This poses a major challenge to the reviewer; there is no “The Word on the Street” album. As much as the publisher designed this like a CD insert, it’s a hardcover with a hardcover price. I have to approach the lyrics as poems, because, with the exception of the five songs on the EP, I can only experience them as poems. And as poems, only three of them succeed; “Good Luck with That,” “Jezebell was a Jersey Belle,” and “Put Me Down.” In all three, we see the direct energy of rock ‘n’ roll merged with Muldoon’s wit and sophistication. Muldoon writes intricate poetry, and in these three poems, especially “Jezebell was a Jersey Belle,” we see an excellent translation of that intricacy into the simplicity of couplets, lost loves, cheating hearts, and political outrage.
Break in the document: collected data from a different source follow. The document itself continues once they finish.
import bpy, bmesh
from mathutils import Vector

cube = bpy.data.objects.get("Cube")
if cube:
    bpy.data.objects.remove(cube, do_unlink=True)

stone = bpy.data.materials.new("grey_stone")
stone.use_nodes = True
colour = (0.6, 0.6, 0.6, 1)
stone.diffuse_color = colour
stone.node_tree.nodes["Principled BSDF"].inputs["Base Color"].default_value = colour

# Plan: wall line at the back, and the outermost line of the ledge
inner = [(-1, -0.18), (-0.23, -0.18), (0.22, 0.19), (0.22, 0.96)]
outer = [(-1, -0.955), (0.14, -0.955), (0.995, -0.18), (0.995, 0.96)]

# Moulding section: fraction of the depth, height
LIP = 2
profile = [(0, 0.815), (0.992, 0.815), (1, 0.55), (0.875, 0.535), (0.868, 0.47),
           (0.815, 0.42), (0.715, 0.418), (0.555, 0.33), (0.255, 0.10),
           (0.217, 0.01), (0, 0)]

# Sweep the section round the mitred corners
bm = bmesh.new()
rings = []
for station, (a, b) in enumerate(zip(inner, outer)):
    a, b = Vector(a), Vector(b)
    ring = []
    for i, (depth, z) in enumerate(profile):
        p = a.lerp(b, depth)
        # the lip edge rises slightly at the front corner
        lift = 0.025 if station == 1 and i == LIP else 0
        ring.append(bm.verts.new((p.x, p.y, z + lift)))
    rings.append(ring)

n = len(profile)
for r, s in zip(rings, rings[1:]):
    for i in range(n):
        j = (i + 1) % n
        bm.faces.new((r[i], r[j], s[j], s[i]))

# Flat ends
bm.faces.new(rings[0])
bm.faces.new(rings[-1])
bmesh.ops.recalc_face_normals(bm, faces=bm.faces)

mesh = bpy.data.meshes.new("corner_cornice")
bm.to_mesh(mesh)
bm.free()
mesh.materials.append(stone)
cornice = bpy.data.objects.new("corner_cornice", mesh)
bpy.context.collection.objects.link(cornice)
However, this translation is at the core of what makes The Word on the Street a disappointing collection of poetry.

Rock lyrics have a strange kind of successful superficiality, the visceral thrill of shouted certainties, telling the world what you think, see, and feel as loud as you can for three minutes. But, too often, Muldoon seems to believe rock lyrics are just simplified poems. Which is not to say that long lines and complicated rhyme schemes guarantee quality, but that the removal of them does not guarantee intensity. Furthermore, I found it difficult to intuit the sound of the lyrics from their format on the page. Even in poems, there should be a sense of the audible rhythm from the printed page, or, as in the case of Muldoon’s best work, a flexibility that allows the poem to “sound” good no matter how the reader interprets that “sound.” In this collection, I couldn’t hear the songs from the words.

Even listening to the available songs on The Wayside Shrines website didn’t add to the substance of the lyrics. Of the five songs, only my appreciation of “Feet of Clay” and “Black Box” was improved by listening to them. With “Feet of Clay”, the song revealed a rhyme scheme I really should have noticed in my reading. It came closest to matching my personal image of a “Paul Muldoon rock song.” With “Black Box,” I was able to hear how the wit of the lyrics lead into a traditional declaration of rock ‘n’ roll affection. But the other three gained nothing from having the missing substance added.

One of the benefits of reaching a point in your career when you are an “important writer,” is that not every single one of your works needs to be important, you’ve earned the privilege to play pick-up every now and then. If Paul Muldoon has fun writing song lyrics, he has earned the privilege to publish a collection of his song lyrics. Furthermore, I know from personal experience that writing and playing songs is fun, whether you’re good at writing and playing songs or, like me, pretty terrible at it.

The Paul Muldoon completist, will want a copy of The Word on the Street, and, if you happen to catch The Wayside Shrines and like what you hear, you can get the lyrics. But otherwise, this is a skippable collection; at best, it’s the lyric book for an album you can’t listen to, and, at worst, a weak collection from an otherwise great poet.

Editor’s Note: As the Wayside Shrines have said in the comments, there is a “Word on the Street” album, available at no cost from We regret the error.

Josh Cook is a bookseller at Porter Square Books, in Cambridge, Massachusetts, who grew up in Lewiston, Maine. His fiction, criticism, and poetry have appeared in numerous magazines and journals. He blogs for Porter Square Books, and at In Order of Importance, and lives in Somerville, Massachusetts. An Exaggerated Murder his first novel. More from this author →